Especially in the context of inheritance planning.
We turn to a timely article in The Marietta Daily Journal’ titled “Using trusts to pass inheritance to minor children.”
Q: What happens when a minor child inherits assets when no trust is in play to administer his or her inheritance?
A: A probate judge will appoint a guardian or conservator to manage their assets.
So far, so good?
Typically, this property guardian is not necessarily the minor child’s parents or legal guardian.
You see, one major issue this guardian/conservator will need to face is the "outright distribution" of the full inheritance when the child reaches age 18.
Most 18-year-olds are incapable of handling such a financial windfall.
A parent may try to find a way to get around this. (What if the inheriting young adult is a cocaine addict?)
And the parent may get in trouble with the court for doing so.
Not so good.
When selecting a minor child as your beneficiary, consider placing those assets in a trust to protect the inheritance from him or her as well as for him or her.
As the original article corrects notes, trusts are simply a legal vehicle through which a person (the grantor, settlor, donor or trustmaker) transfers assets to a beneficiary (or beneficiaries). The beneficiary, in turn, receives the assets as provided under the trust instrument.
A trustee manages the trust assets and enforces the terms of the trust.
The original article also observes that trusts can transfer assets in installments or at a later date.
Say a minor child (or a child who has simply gotten older without reaching adulthood) is too young or immature to deal with an inheritance. In that case, the trust instrument can provide that trust assets can be used only for the health, education, maintenance and support of the beneficiary until a specified age.
I prefer to take it a bit further and have the trust last as long as possible.
In Kansas, that means until the 21st birthday of your great-grandchildren. In Missouri, an inheritance trust can last as long as you have beneficiaries and the trust has assets.
Along the way, these trusts (I call mine "multi-generational long-term discretionary trusts with spendthrift provisions") protect the inheritance from squandering, divorces, lawsuits and bankruptcies.
Pretty sweet, yes?
In addition, creating a trust and placing assets in it before death will let families or individuals to distribute property without a probate process. However, the probate process in Kansas and in Missouri is rather straightforward.

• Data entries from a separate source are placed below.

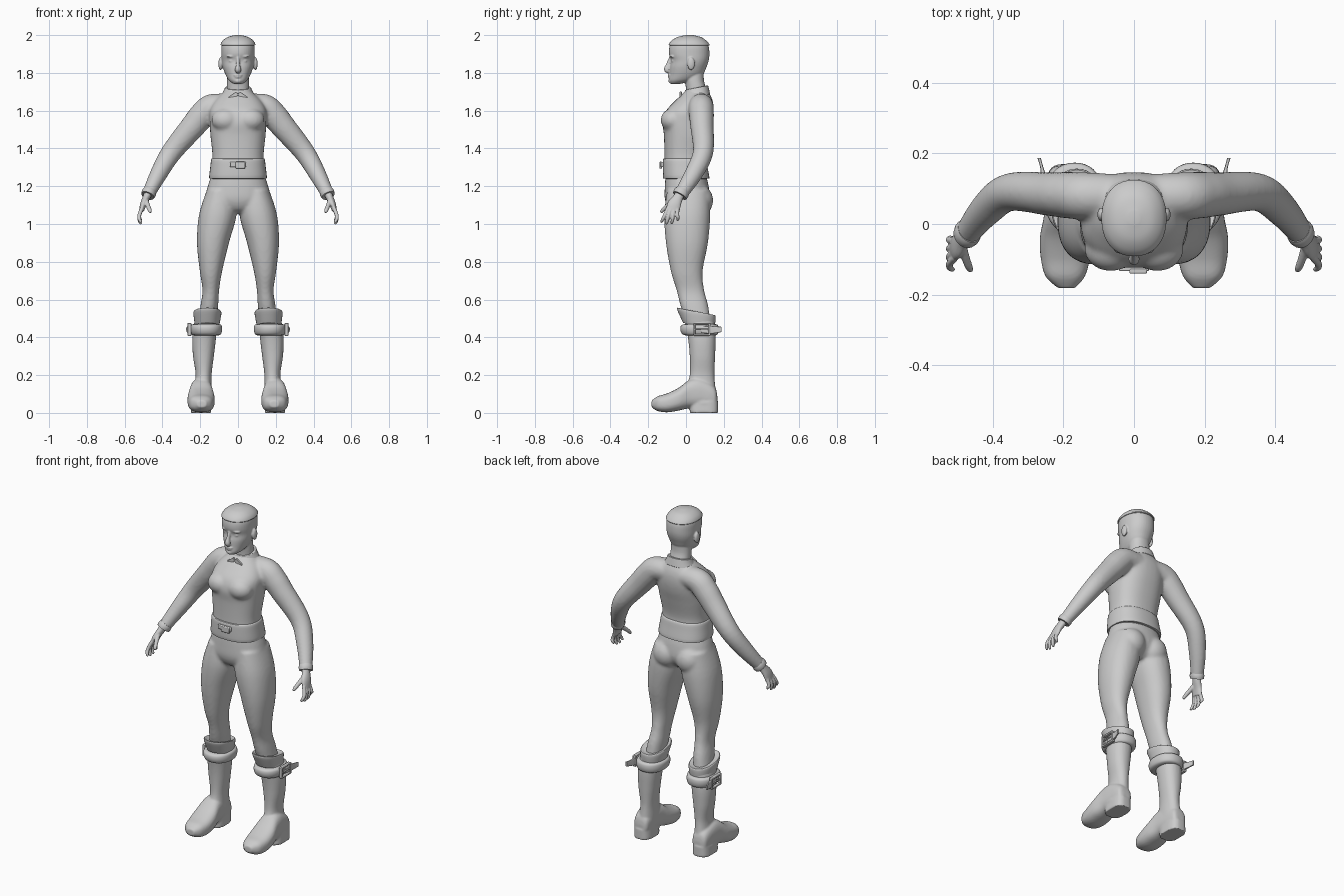
import bpy, bmesh, math
from mathutils import Vector, Matrix

grey = bpy.data.materials.new("plain_grey")
grey.diffuse_color = (0.6, 0.6, 0.6, 1)
ONE, BOTH = (1,), (1, -1)


def spline(rows, steps):
    """Catmull-Rom interpolation through rows of numbers."""
    out = []
    for i in range(len(rows) - 1):
        p0, p1 = rows[max(i - 1, 0)], rows[i]
        p2, p3 = rows[i + 1], rows[min(i + 2, len(rows) - 1)]
        for k in range(steps):
            t = k / steps
            out.append([0.5 * (2 * b + (c - a) * t + (2 * a - 5 * b + 4 * c - d) * t * t
                               + (3 * b - a - 3 * c + d) * t ** 3)
                        for a, b, c, d in zip(p0, p1, p2, p3)])
    return out + [list(rows[-1])]


def oval(c, u, v, p, n=40):
    """Superellipse ring spanned by vectors u and v."""
    pts = []
    for i in range(n):
        a = 2 * math.pi * i / n
        ca, sa = math.cos(a), math.sin(a)
        pts.append(c + u * math.copysign(abs(ca) ** (2 / p), ca)
                   + v * math.copysign(abs(sa) ** (2 / p), sa))
    return pts


def skin(bm, rings, sides):
    for s in sides:
        vs = [[bm.verts.new((p.x * s, p.y, p.z)) for p in r] for r in rings]
        n = len(vs[0])
        for a, b in zip(vs, vs[1:]):
            for i in range(n):
                bm.faces.new((a[i], a[(i + 1) % n], b[(i + 1) % n], b[i]))
        bm.faces.new(vs[0][::-1])
        bm.faces.new(vs[-1])


def stack(bm, rows, sides=ONE, axis="z", p=2.2, steps=5, tilt=0):
    """Loft of rows (position, x0, x1, lo, hi) along z or y."""
    rings = []
    for q, x0, x1, lo, hi in spline(rows, steps):
        mx, m, w, h = (x0 + x1) / 2, (lo + hi) / 2, (x1 - x0) / 2, (hi - lo) / 2
        if axis == "z":
            rings.append(oval(Vector((mx, m, q)), Vector((w, 0, 0)), Vector((0, h, h * tilt)), p))
        else:
            rings.append(oval(Vector((mx, q, m)), Vector((w, 0, 0)), Vector((0, 0, h)), p))
    skin(bm, rings, sides)


def sym(rows):
    """Rows (z, half width, front, back) centred on x = 0."""
    return [(z, -w, w, f, b) for z, w, f, b in rows]


def tube(bm, rows, sides=BOTH, steps=5, n=20):
    """Limb along rows (x, y, z, radius across, radius front-back)."""
    pts = spline(rows, steps)
    rings = []
    for i, r in enumerate(pts):
        t = (Vector(pts[min(i + 1, len(pts) - 1)][:3]) - Vector(pts[max(i - 1, 0)][:3])).normalized()
        u = (Vector((0, 1, 0)) - t * t.y).normalized()
        rings.append(oval(Vector(r[:3]), t.cross(u) * r[3], u * r[4], 2, n))
    skin(bm, rings, sides)


def ball(bm, c, r, sides=BOTH):
    for s in sides:
        m = Matrix.Translation((c[0] * s, c[1], c[2])) @ Matrix.Diagonal((*r, 1))
        bmesh.ops.create_uvsphere(bm, u_segments=24, v_segments=16, radius=1, matrix=m)


def box(bm, c, size, sides=BOTH, turn=0):
    for s in sides:
        m = (Matrix.Translation((c[0] * s, c[1], c[2])) @ Matrix.Rotation(turn * s, 4, "Y")
             @ Matrix.Diagonal((*size, 1)))
        bmesh.ops.create_cube(bm, size=1, matrix=m)


def finish(name, bm, voxel=0, relax=0, bevel=0):
    bmesh.ops.recalc_face_normals(bm, faces=bm.faces)
    for f in bm.faces:
        f.smooth = True
    me = bpy.data.meshes.new(name)
    bm.to_mesh(me)
    bm.free()
    me.materials.append(grey)
    me.set_sharp_from_angle(angle=math.radians(40))
    ob = bpy.data.objects.new(name, me)
    bpy.context.collection.objects.link(ob)
    if bevel:
        b = ob.modifiers.new("bevel", "BEVEL")
        b.width, b.segments = bevel, 2
    if voxel:
        r = ob.modifiers.new("blend", "REMESH")
        r.mode, r.voxel_size, r.use_smooth_shade = "VOXEL", voxel, True
        s = ob.modifiers.new("relax", "SMOOTH")
        s.factor, s.iterations = 0.5, relax


# head with neck, face features and ears
bm = bmesh.new()
stack(bm, sym([(1.742, .024, -.082, -.03), (1.76, .048, -.09, .04), (1.79, .066, -.087, .088),
               (1.83, .08, -.085, .108), (1.865, .086, -.08, .12), (1.9, .088, -.09, .124),
               (1.94, .087, -.087, .12), (1.97, .075, -.07, .103), (1.987, .05, -.04, .075),
               (1.993, .015, 0, .035)]))
stack(bm, sym([(1.6, .062, -.005, .115), (1.7, .06, .0, .11), (1.76, .058, -.005, .095),
               (1.82, .055, -.01, .095)]))
tube(bm, [(0, -.078, 1.88, .009, .012), (0, -.092, 1.845, .010, .013), (0, -.1, 1.818, .016, .017),
          (0, -.088, 1.806, .013, .01)], ONE)
ball(bm, (.035, -.066, 1.887), (.026, .02, .007))
ball(bm, (.034, -.06, 1.863), (.016, .017, .009))
ball(bm, (0, -.084, 1.788), (.024, .014, .005), ONE)
ball(bm, (0, -.083, 1.778), (.02, .014, .005), ONE)
ball(bm, (0, -.078, 1.757), (.02, .016, .013), ONE)
ball(bm, (.093, .027, 1.848), (.011, .02, .034))
finish("head", bm, .0045, 2)

# close-cropped hair cap
bm = bmesh.new()
stack(bm, sym([(1.945, .089, -.088, .123), (1.952, .092, -.091, .124), (1.972, .08, -.075, .106),
               (1.99, .054, -.044, .078), (2.0, .015, 0, .035)]))
finish("hair", bm)

# jacket body with sleeves
bm = bmesh.new()
stack(bm, sym([(1.235, .15, -.115, .118), (1.3, .14, -.115, .105), (1.37, .136, -.114, .1),
               (1.47, .146, -.117, .122), (1.54, .15, -.124, .14), (1.6, .15, -.105, .147),
               (1.65, .125, -.06, .142), (1.69, .085, -.018, .125), (1.71, .062, .0, .112)]), p=2.4)
ball(bm, (.066, -.07, 1.55), (.075, .064, .062))
tube(bm, [(.05, .08, 1.628, .06, .062), (.14, .08, 1.62, .068, .067), (.19, .082, 1.575, .07, .066),
          (.24, .085, 1.515, .066, .062), (.353, .09, 1.378, .055, .054),
          (.42, .04, 1.265, .046, .048), (.476, -.03, 1.155, .034, .036)])
finish("jacket", bm, .009, 5)

# turned sleeve ends
bm = bmesh.new()
tube(bm, [(.466, -.018, 1.176, .036, .038), (.472, -.025, 1.164, .039, .042),
          (.478, -.033, 1.15, .036, .04)], steps=2)
finish("sleeve_cuffs", bm)

# shirt collar with two small points
bm = bmesh.new()
stack(bm, sym([(1.672, .094, -.03, .128), (1.7, .078, -.012, .122), (1.722, .069, -.004, .117)]),
      tilt=.2, steps=3)
box(bm, (.024, -.028, 1.678), (.05, .012, .022), BOTH, .6)
finish("collar", bm, 0, 0, .002)

# jacket waistband and its buckle
bm = bmesh.new()
stack(bm, sym([(1.24, .147, -.116, .12), (1.247, .153, -.122, .124), (1.3, .147, -.123, .114),
               (1.34, .142, -.122, .107), (1.347, .136, -.115, .1)]), p=2.4, steps=3)
finish("waistband", bm)
bm = bmesh.new()
box(bm, (0, -.126, 1.315), (.085, .016, .026), ONE)
box(bm, (.012, -.134, 1.312), (.05, .014, .036), ONE)
finish("waist_buckle", bm, 0, 0, .004)

# trousers
bm = bmesh.new()
stack(bm, sym([(1.26, .14, -.108, .105), (1.2, .16, -.112, .12), (1.13, .172, -.112, .125),
               (1.08, .13, -.09, .1), (1.055, .08, -.05, .07)]))
ball(bm, (.076, .064, 1.125), (.082, .08, .085))
stack(bm, [(1.18, .02, .165, -.1, .12), (1.05, .008, .206, -.115, .128), (.9, .048, .217, -.106, .116),
           (.75, .084, .202, -.08, .088), (.65, .1, .188, -.05, .096), (.57, .105, .198, -.03, .117),
           (.48, .115, .21, .0, .13)], BOTH)
finish("trousers", bm, .009, 5)

# boots with heel and foot
bm = bmesh.new()
stack(bm, [(.5, .108, .228, -.01, .15), (.4, .116, .242, .01, .157), (.3, .128, .238, .02, .154),
           (.2, .14, .224, .02, .15), (.12, .14, .235, .0, .158), (.05, .145, .25, .02, .168)], BOTH)
stack(bm, [(.166, .17, .215, .05, .09), (.15, .15, .24, .025, .14), (.08, .14, .25, .025, .18),
           (.02, .134, .256, .025, .175), (-.04, .124, .267, .012, .132), (-.1, .126, .264, .003, .103),
           (-.15, .14, .25, .01, .088), (-.182, .168, .215, .03, .065)], BOTH, "y", 2.6)
stack(bm, [(0, .142, .25, .02, .17), (.06, .145, .247, .02, .17)], BOTH, p=3)
finish("boots", bm, .006, 3)

# flared boot tops
bm = bmesh.new()
stack(bm, [(.46, .1, .228, -.015, .15), (.49, .094, .232, -.03, .154), (.525, .088, .236, -.046, .157),
           (.537, .092, .232, -.044, .153), (.53, .11, .215, -.03, .135)], BOTH, tilt=-.2, steps=3)
finish("boot_tops", bm)

# boot straps, buckle frames and loose strap ends
bm = bmesh.new()
stack(bm, [(.41, .105, .235, .0, .155), (.417, .09, .246, -.02, .168), (.44, .084, .253, -.03, .174),
           (.463, .087, .25, -.026, .17), (.47, .1, .235, -.005, .155)], BOTH, steps=3)
stack(bm, [(.08, .245, .259, .423, .457), (.13, .248, .264, .42, .46), (.16, .257, .266, .423, .457),
           (.187, .264, .274, .428, .456)], BOTH, "y", 5, 3)
finish("boot_straps", bm)
bm = bmesh.new()
for z in (.413, .471):
    box(bm, (.257, .085, z), (.02, .09, .01))
for y in (.045, .125):
    box(bm, (.257, y, .442), (.02, .011, .066))
box(bm, (.263, .08, .442), (.008, .075, .008))
finish("boot_buckles", bm, 0, 0, .003)

# hands with four fingers and a thumb
bm = bmesh.new()
tube(bm, [(.472, -.028, 1.17, .021, .025), (.485, -.042, 1.14, .02, .027), (.501, -.062, 1.105, .017, .036),
          (.511, -.07, 1.07, .013, .036)])
for y0, y1, z1 in ((-.096, -.13, 1.008), (-.079, -.105, 1.0), (-.062, -.077, 1.002), (-.046, -.046, 1.018)):
    tube(bm, [(.508, y0, 1.085, .0105, .01), (.523, (y0 + y1) / 2, 1.045, .0105, .01),
              (.521, y1 + .005, z1 + .015, .0095, .009), (.512, y1, z1, .006, .006)], steps=3, n=12)
tube(bm, [(.488, -.06, 1.13, .013, .014), (.478, -.095, 1.1, .012, .012),
          (.468, -.122, 1.075, .011, .01), (.463, -.132, 1.06, .007, .007)], steps=3, n=12)
finish("hands", bm, .0035, 2)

The probate "horror stories" you hear tend to be those one-off cases where the estate assets are a mess and/or the family is hyper-dysfunctional.
The estate was going to be a train wreck anyway.

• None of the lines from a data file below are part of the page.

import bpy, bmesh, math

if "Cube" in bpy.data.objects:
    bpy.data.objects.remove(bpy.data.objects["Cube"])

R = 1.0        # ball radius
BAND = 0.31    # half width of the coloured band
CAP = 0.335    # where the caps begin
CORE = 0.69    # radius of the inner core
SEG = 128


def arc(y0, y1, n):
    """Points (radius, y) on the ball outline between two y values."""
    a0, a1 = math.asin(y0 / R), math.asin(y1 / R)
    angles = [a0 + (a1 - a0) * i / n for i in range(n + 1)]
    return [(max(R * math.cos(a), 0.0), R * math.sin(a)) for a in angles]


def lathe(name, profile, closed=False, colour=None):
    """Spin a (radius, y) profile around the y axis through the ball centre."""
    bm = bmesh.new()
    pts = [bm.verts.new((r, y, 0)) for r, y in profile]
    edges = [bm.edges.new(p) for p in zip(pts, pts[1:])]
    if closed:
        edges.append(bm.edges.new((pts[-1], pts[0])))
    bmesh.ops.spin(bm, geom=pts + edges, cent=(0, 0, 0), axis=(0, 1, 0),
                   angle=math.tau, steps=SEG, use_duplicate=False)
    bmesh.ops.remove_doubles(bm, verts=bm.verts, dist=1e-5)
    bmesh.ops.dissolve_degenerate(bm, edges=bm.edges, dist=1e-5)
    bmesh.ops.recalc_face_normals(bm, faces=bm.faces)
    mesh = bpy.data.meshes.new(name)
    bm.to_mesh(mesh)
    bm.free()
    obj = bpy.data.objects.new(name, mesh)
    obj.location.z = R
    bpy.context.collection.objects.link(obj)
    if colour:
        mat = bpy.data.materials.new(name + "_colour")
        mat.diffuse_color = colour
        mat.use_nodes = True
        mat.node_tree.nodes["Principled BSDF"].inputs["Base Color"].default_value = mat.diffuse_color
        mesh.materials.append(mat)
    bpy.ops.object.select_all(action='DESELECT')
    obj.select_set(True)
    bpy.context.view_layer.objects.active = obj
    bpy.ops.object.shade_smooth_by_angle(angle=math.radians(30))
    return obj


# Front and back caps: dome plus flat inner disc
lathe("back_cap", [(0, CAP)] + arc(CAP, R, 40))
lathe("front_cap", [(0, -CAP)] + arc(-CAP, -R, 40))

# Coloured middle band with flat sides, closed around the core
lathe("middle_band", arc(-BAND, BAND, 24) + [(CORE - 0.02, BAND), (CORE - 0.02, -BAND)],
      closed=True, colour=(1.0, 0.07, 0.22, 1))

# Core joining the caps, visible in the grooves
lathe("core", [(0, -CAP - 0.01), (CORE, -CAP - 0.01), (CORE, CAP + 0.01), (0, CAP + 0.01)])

The solution to avoiding such problems: organization and communication.
Estate planning attorneys can structured a trust to fit your family situation, and your wishes for the distribution of your assets so it will be carried out efficiently and properly.
Note: I addressed the distinction between "revocable living trusts" and "testamentary trusts" yesterday.

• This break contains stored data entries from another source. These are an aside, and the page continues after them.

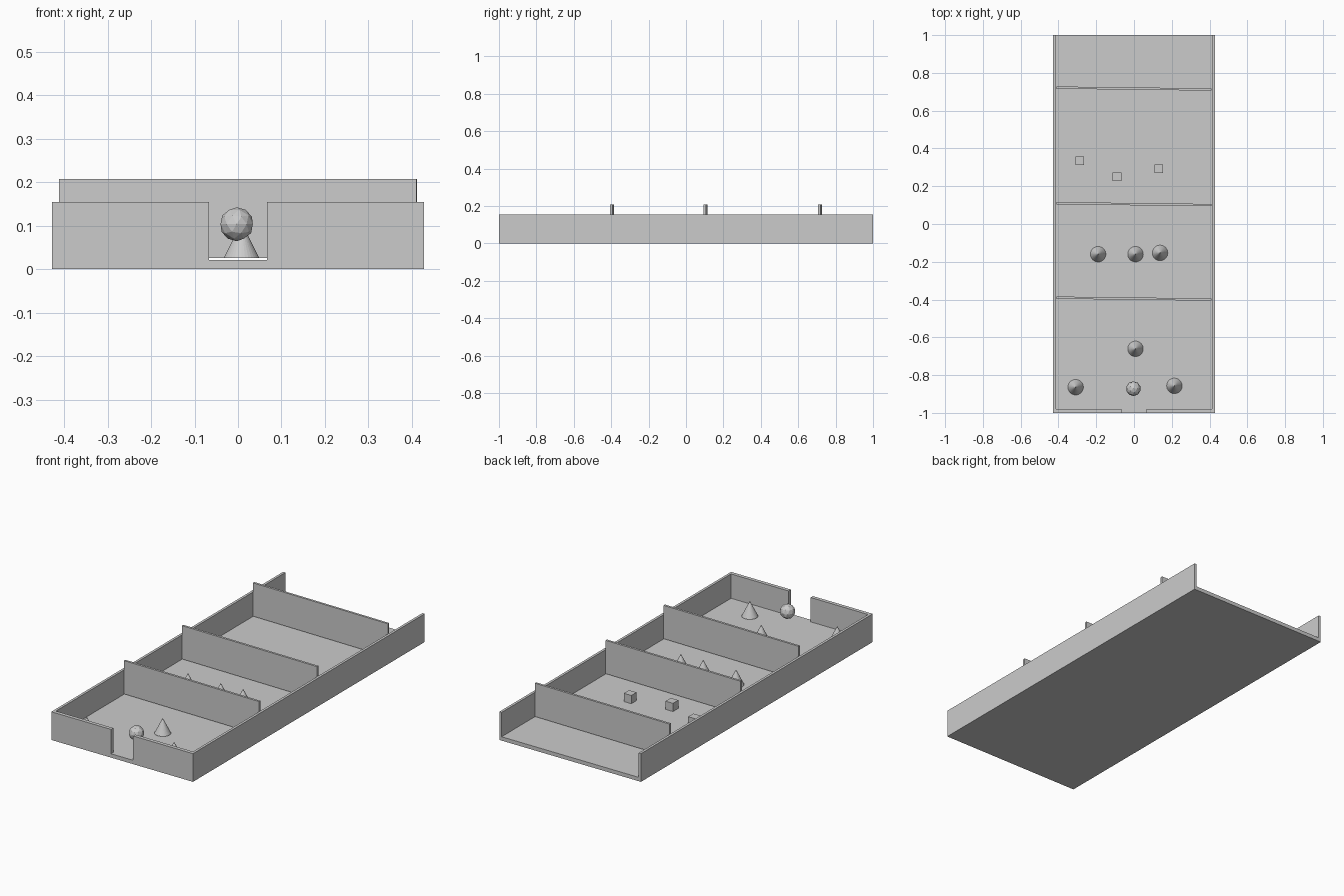
import bpy
from math import atan

if "Cube" in bpy.data.objects:
    bpy.data.objects.remove(bpy.data.objects["Cube"])


def box(name, x0, x1, y0, y1, z0, z1, rot=0.0):
    """Box from its bounds, turned about its own vertical axis."""
    bpy.ops.mesh.primitive_cube_add(
        size=1, location=((x0 + x1) / 2, (y0 + y1) / 2, (z0 + z1) / 2))
    ob = bpy.context.object
    ob.name = name
    ob.scale = (x1 - x0, y1 - y0, z1 - z0)
    bpy.ops.object.transform_apply(location=False, rotation=False, scale=True)
    ob.rotation_euler.z = rot
    return ob


W, FLOOR, RIM = 0.428, 0.021, 0.154

# floor slab
box("floor", -W, W, -1, 1, 0, FLOOR)

# side walls and split front wall, back left open
for side, s in (("left", -1), ("right", 1)):
    a, b = sorted((s * W, s * 0.414))
    box(side + "_wall", a, b, -1, 1, FLOOR, RIM)
    a, b = sorted((s * 0.067, s * 0.414))
    box(side + "_front_wall", a, b, -1, -0.98, FLOOR, RIM)

# taller dividers, slightly skewed and just clear of the floor
for i, y in enumerate((-0.395, 0.105, 0.717)):
    box(f"divider_{i + 1}", -0.411, 0.411, y - 0.006, y + 0.006,
        0.025, 0.207, -atan(0.01 / 0.82))

# cone obstacles
cones = [(-0.19, -0.16), (0.008, -0.16), (0.138, -0.153),
         (0.008, -0.661), (-0.309, -0.864), (0.214, -0.857)]
for i, (x, y) in enumerate(cones):
    bpy.ops.mesh.primitive_cone_add(vertices=32, radius1=0.041, depth=0.082,
                                    location=(x, y, 0.025 + 0.041))
    bpy.context.object.name = f"cone_{i + 1}"

# cube obstacles
c = 0.0225
for i, (x, y) in enumerate([(-0.286, 0.335), (-0.09, 0.25), (0.132, 0.293)]):
    box(f"cube_{i + 1}", x - c, x + c, y - c, y + c, 0.0215, 0.0215 + 2 * c)

# faceted ball at the entrance
bpy.ops.mesh.primitive_ico_sphere_add(subdivisions=2, radius=0.039,
                                      location=(-0.003, -0.872, 0.103))
bpy.context.object.name = "ball"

The former avoids probate if the revocable living trust is funded at least at the moment you are no longer living. The latter comes into existence after probate and is actually created in your last will.
When it is all said and done, the "inheritance trust" walks, talks and acts alike regardless whether is was formed outside or as part of the probate process.
Trusts are designed to help families address issues such as reducing estate taxes, avoiding probate court if desired, transferring assets efficiently or protecting those assets as an enduring inheritance.
To structure a trust for your specific situation, contact an experienced estate planning attorney.
Remember: “An ounce of prevention is worth a pound of cure.” When making your financial, tax and estate plans, do not go it alone. Be sure to engage competent professional counsel.
For more information about estate planning in Overland Park, KS (and throughout the rest of Kansas and Missouri), visit our estate planning website and be sure to subscribe to our complimentary estate planning e-newsletter while you are there.
Reference: Marietta Daily Journal (August 14, 2015) “Using trusts to pass inheritance to minor children”